Data supplied START
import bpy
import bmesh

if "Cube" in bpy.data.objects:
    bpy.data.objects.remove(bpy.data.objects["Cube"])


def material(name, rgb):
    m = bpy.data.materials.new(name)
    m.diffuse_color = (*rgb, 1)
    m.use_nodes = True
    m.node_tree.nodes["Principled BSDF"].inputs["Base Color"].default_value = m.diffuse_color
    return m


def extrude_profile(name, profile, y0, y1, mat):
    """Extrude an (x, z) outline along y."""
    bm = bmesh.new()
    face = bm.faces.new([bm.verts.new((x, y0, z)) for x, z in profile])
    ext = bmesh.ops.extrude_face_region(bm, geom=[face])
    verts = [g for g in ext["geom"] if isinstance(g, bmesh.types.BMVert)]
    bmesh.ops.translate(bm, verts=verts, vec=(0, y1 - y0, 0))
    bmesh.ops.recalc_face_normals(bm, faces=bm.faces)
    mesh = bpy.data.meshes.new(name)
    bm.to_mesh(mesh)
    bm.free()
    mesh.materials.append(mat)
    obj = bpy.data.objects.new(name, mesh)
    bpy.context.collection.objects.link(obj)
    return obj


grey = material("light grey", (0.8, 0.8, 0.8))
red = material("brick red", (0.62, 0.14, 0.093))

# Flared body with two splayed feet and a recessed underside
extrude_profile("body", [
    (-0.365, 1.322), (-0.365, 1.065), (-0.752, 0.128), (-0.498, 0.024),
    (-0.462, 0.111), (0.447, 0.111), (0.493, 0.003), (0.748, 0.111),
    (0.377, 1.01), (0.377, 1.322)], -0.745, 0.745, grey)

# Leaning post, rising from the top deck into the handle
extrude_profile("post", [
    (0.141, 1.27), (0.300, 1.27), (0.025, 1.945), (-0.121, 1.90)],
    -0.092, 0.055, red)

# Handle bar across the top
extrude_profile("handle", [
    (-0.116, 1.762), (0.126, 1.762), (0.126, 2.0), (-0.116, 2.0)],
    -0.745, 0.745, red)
Data supplied END
### What this task involves
Only a number is required here: the count of lines in these entries that hold "verts".

### Exercise solution
3